Instructions to follow:
Give back an exact repetition of the material below, from its first line through the line that contains "index.push(p, q, r);", both included, minus the pictures.

* * *

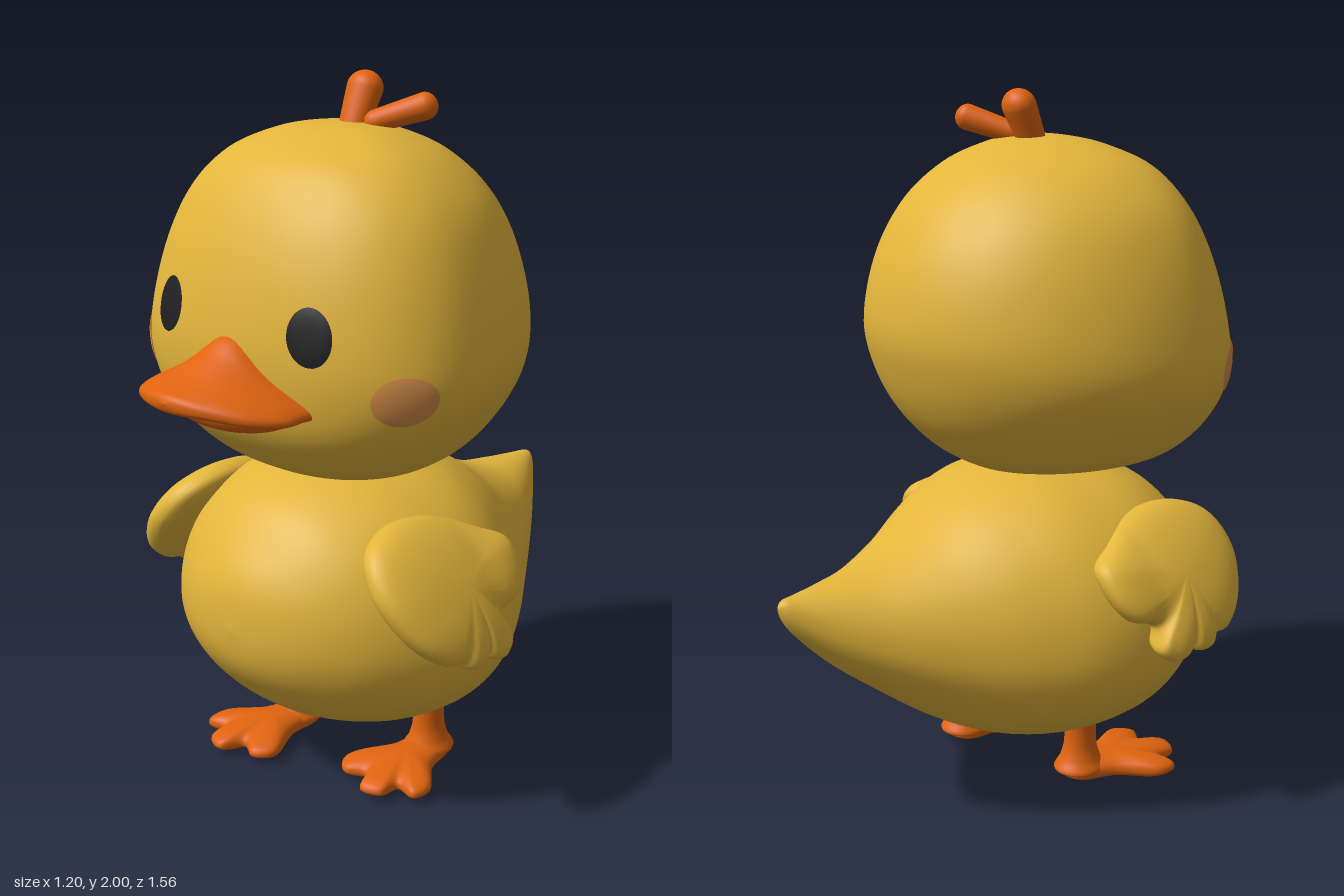
import * as THREE from 'three';
import { mergeVertices } from 'three/addons/utils/BufferGeometryUtils.js';

const TAU = Math.PI * 2;
const spow = (v, p) => Math.sign(v) * Math.abs(v) ** p;

// Smooth surface from fn(u, v) -> [x, y, z], welded and wound outward
function surface(fn, nu, nv) {
  const pos = [], index = [];
  for (let j = 0; j <= nv; j++)
    for (let i = 0; i <= nu; i++) pos.push(...fn((i % nu) / nu, j / nv));
  let volume = 0;
  const a = new THREE.Vector3(), b = new THREE.Vector3(), c = new THREE.Vector3();
  const tri = (p, q, r) => {
    index.push(p, q, r);
    a.fromArray(pos, p * 3); b.fromArray(pos, q * 3); c.fromArray(pos, r * 3);
    volume += a.dot(b.cross(c));
  };
  for (let j = 0; j < nv; j++)
    for (let i = 0; i < nu; i++) {
      const p = j * (nu + 1) + i, q = p + nu + 1;
      tri(p, p + 1, q);
      tri(p + 1, q + 1, q);
    }
  if (volume < 0) index.reverse();
  const g = new THREE.BufferGeometry();
  g.setAttribute('position', new THREE.Float32BufferAttribute(pos, 3));
  g.setIndex(index);
  const welded = mergeVertices(g, 1e-5);
  welded.computeVertexNormals();
  return welded;
}

// Catmull-Rom interpolation of a table of section rows, t in 0..1
function sample(rows, t) {
  const n = rows.length - 1, s = Math.min(Math.max(t, 0), 1) * n;
  const i = Math.min(Math.floor(s), n - 1), f = s - i;
  const p = rows[Math.max(i - 1, 0)], q = rows[i], r = rows[i + 1], w = rows[Math.min(i + 2, n)];
  return q.map((_, k) => {
    const m0 = (r[k] - p[k]) / 2, m1 = (w[k] - q[k]) / 2, d = r[k] - q[k];
    return q[k] + f * (m0 + f * (3 * d - 2 * m0 - m1 + f * (m0 + m1 - 2 * d)));
  });
}

// Puffy pad from a 2D outline; place(a, b, h) maps outline coordinates and height to space
function pad(outline, [ca, cb], place, nu = 96) {
  const curve = new THREE.CatmullRomCurve3(outline.map(([a, b]) => new THREE.Vector3(a, b, 0)), true);
  return surface((u, v) => {
    const p = curve.getPoint(u), r = Math.sin(Math.PI * v);
    const s = v === 0 || v === 1 ? 0 : r;
    return place(ca + (p.x - ca) * s, cb + (p.y - cb) * s, spow(Math.cos(Math.PI * v), 0.8));
  }, nu, 24);
}

// Body sections: z, half width, bottom, top
const BODY = [
  [0.572, 0, 0.55, 0.55], [0.555, 0.13, 0.45, 0.67], [0.5, 0.26, 0.36, 0.765],
  [0.4, 0.38, 0.26, 0.87], [0.25, 0.475, 0.19, 0.935], [0.1, 0.51, 0.165, 0.95],
  [-0.05, 0.482, 0.163, 0.945], [-0.2, 0.405, 0.2, 0.89], [-0.35, 0.31, 0.28, 0.8],
  [-0.5, 0.215, 0.39, 0.738], [-0.62, 0.135, 0.485, 0.72], [-0.72, 0.062, 0.585, 0.712],
  [-0.765, 0.026, 0.645, 0.708], [-0.782, 0, 0.69, 0.69],
];
// Head sections: y, half width, front z, back z
const HEAD = [
  [0.937, 0, 0.12, 0.12], [0.942, 0.13, 0.28, -0.05], [0.97, 0.28, 0.38, -0.14],
  [1.03, 0.395, 0.46, -0.23], [1.13, 0.485, 0.53, -0.315], [1.25, 0.54, 0.553, -0.37],
  [1.38, 0.532, 0.55, -0.395], [1.55, 0.485, 0.512, -0.36], [1.69, 0.415, 0.45, -0.28],
  [1.79, 0.31, 0.37, -0.17], [1.845, 0.19, 0.26, -0.05], [1.866, 0.09, 0.18, 0.04],
  [1.87, 0, 0.12, 0.12],
];
// Upper beak sections: z, half width, centre y, half thickness, ridge height
const BEAK = [
  [0.4, 0, 1.25, 0, 0], [0.41, 0.24, 1.25, 0.04, 0.09], [0.54, 0.257, 1.253, 0.04, 0.085],
  [0.61, 0.247, 1.25, 0.04, 0.045], [0.68, 0.2, 1.247, 0.036, 0.015],
  [0.735, 0.125, 1.246, 0.03, 0.003], [0.765, 0.06, 1.247, 0.022, 0], [0.776, 0, 1.25, 0, 0],
];
const LEG = [[0.03, 0], [0.035, 0.07], [0.07, 0.057], [0.11, 0.046], [0.17, 0.044], [0.22, 0.048], [0.25, 0.04], [0.255, 0]];

// Side outline of a wing (z, y) with three feather tips
const WING = [
  [0.45, 0.72], [0.42, 0.81], [0.32, 0.858], [0.16, 0.853], [0.02, 0.795], [-0.05, 0.755], [-0.045, 0.69],
  [0, 0.625], [0.085, 0.588], [0.072, 0.53], [0.11, 0.495], [0.155, 0.5], [0.18, 0.525], [0.205, 0.503],
  [0.25, 0.505], [0.275, 0.53], [0.32, 0.535], [0.4, 0.6],
];
// Top outline of a foot (outward x, z) with three webbed toes
const FOOT = [
  [0, -0.062], [0.05, -0.04], [0.08, 0.08], [0.155, 0.19], [0.14, 0.245], [0.075, 0.235], [0.06, 0.295],
  [0, 0.31], [-0.035, 0.245], [-0.1, 0.265], [-0.14, 0.215], [-0.07, 0.08], [-0.05, -0.04],
];

// Point on the head at height parameter t and angle a (a = 90 degrees is the front)
function headPoint(t, a, lift = 0) {
  const [y, w, zf, zb] = sample(HEAD, t);
  const zc = zb + (zf - zb) * 0.6, front = Math.sin(a) > 0;
  const p = front ? 0.89 : 1, depth = front ? zf - zc : zc - zb;
  return [(w + lift) * spow(Math.cos(a), p), y, zc + (depth + lift) * spow(Math.sin(a), p)];
}

// Height parameter of the head at a given y
function headT(y) {
  let lo = 0, hi = 1;
  for (let i = 0; i < 30; i++) {
    const mid = (lo + hi) / 2;
    if (sample(HEAD, mid)[0] < y) lo = mid; else hi = mid;
  }
  return lo;
}

// Thin oval lying on the head
function facePatch(side, deg, y, spanDeg, spanY, lift) {
  return surface((u, v) => {
    const a = THREE.MathUtils.degToRad(deg + spanDeg * v * Math.cos(u * TAU));
    const [x, py, z] = headPoint(headT(y + spanY * v * Math.sin(u * TAU)), a, lift * (1 - 0.5 * v ** 4));
    return [side * x, py, z];
  }, 40, 8);
}

// Rounded feather between two points
function feather(from, to, radius, flat) {
  const a = new THREE.Vector3(...from), b = new THREE.Vector3(...to), d = b.clone().sub(a);
  const g = new THREE.CapsuleGeometry(radius, d.length(), 10, 24, 6);
  const p = g.attributes.position;
  for (let i = 0; i < p.count; i++) {
    const k = 0.9 + 0.2 * THREE.MathUtils.clamp(p.getY(i) / d.length() + 0.5, 0, 1);
    p.setXYZ(i, p.getX(i) * k, p.getY(i), p.getZ(i) * k * flat);
  }
  g.computeVertexNormals();
  g.applyQuaternion(new THREE.Quaternion().setFromUnitVectors(new THREE.Vector3(0, 1, 0), d.normalize()));
  return g.translate((a.x + b.x) / 2, (a.y + b.y) / 2, (a.z + b.z) / 2);
}

export function createModel() {
  const model = new THREE.Group();
  const material = (name, color, extra) => Object.assign(new THREE.MeshStandardMaterial({ color, ...extra }), { name });
  const yellow = material('yellow down', 0xe3b53b);
  const orange = material('orange', 0xe0640f);
  const black = material('eye black', 0x202022, { side: THREE.DoubleSide });
  const blush = material('blush', 0xd48c48, { side: THREE.DoubleSide });
  const add = (name, geometry, mat) => {
    const mesh = new THREE.Mesh(geometry, mat);
    mesh.name = name;
    model.add(mesh);
    return mesh;
  };

  // Body tapering into the raised tail
  add('body', surface((u, v) => {
    const [z, w, lo, hi] = sample(BODY, v), s = Math.sin(u * TAU);
    const mid = lo + (hi - lo) * 0.43;
    return [w * spow(Math.cos(u * TAU), 0.93), mid + s * (s > 0 ? hi - mid : mid - lo), z];
  }, 72, 78), yellow);

  add('head', surface((u, v) => headPoint(v, u * TAU), 72, 72), yellow);

  // Beak: ridged upper bill with drooping corners, and a smaller lower bill
  add('upperBeak', surface((u, v) => {
    const [z, w, yc, th, ridge] = sample(BEAK, v), s = Math.sin(u * TAU);
    const x = w * Math.cos(u * TAU);
    const bump = s > 0 ? ridge * s * Math.exp(-((x / 0.11) ** 2)) : 0;
    return [x, yc - 0.045 * (x / 0.25) ** 2 + th * spow(s, 0.8) + bump, z];
  }, 64, 42), orange);
  add('lowerBeak', new THREE.SphereGeometry(1, 36, 24).scale(0.2, 0.06, 0.135).translate(0, 1.19, 0.525), orange);

  // Tuft on the crown
  add('tallTuftFeather', feather([0.01, 1.85, 0.08], [0.012, 1.95, 0.035], 0.048, 0.85), orange);
  add('sideTuftFeather', feather([0.075, 1.873, 0.06], [0.175, 1.912, -0.02], 0.034, 0.95), orange);

  for (const side of [1, -1]) {
    const label = side > 0 ? 'left' : 'right';
    add(label + 'Eye', facePatch(side, 64, 1.41, 7.4, 0.074, 0.008), black);
    add(label + 'Cheek', facePatch(side, 32, 1.258, 12.5, 0.065, 0.005), blush);

    // Wing sloping outward from the shoulder
    add(label + 'Wing', pad(WING, [0.2, 0.7], (z, y, h) => {
      const d = 0.86 - y;
      const x = 0.325 + 0.8 * d - 0.35 * d * d + 0.25 * Math.max(0, 0.1 - z);
      return [side * (x + 0.08 * h), y + 0.02 * h, z];
    }, 144), yellow);

    // Legs in mid-step, the right one forward
    const [fx, fz, yaw] = side > 0 ? [0.222, -0.008, 0.02] : [0.2, 0.1, 0.12];
    add(label + 'Leg', surface((u, v) => {
      const [y, r] = sample(LEG, v);
      return [side * fx + r * Math.cos(u * TAU), y, fz + r * 1.1 * Math.sin(u * TAU)];
    }, 32, 28), orange);
    add(label + 'Foot', pad(FOOT, [0, 0.1], (a, z, h) => [
      side * (fx + a * Math.cos(yaw) + z * Math.sin(yaw)),
      0.032 + (h > 0 ? 0.04 : 0.032) * h,
      fz + z * Math.cos(yaw) - a * Math.sin(yaw),
    ]), orange);
  }
  return model;
}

* * *

Result of the exercise:
import * as THREE from 'three';
import { mergeVertices } from 'three/addons/utils/BufferGeometryUtils.js';

const TAU = Math.PI * 2;
const spow = (v, p) => Math.sign(v) * Math.abs(v) ** p;

// Smooth surface from fn(u, v) -> [x, y, z], welded and wound outward
function surface(fn, nu, nv) {
  const pos = [], index = [];
  for (let j = 0; j <= nv; j++)
    for (let i = 0; i <= nu; i++) pos.push(...fn((i % nu) / nu, j / nv));
  let volume = 0;
  const a = new THREE.Vector3(), b = new THREE.Vector3(), c = new THREE.Vector3();
  const tri = (p, q, r) => {
    index.push(p, q, r);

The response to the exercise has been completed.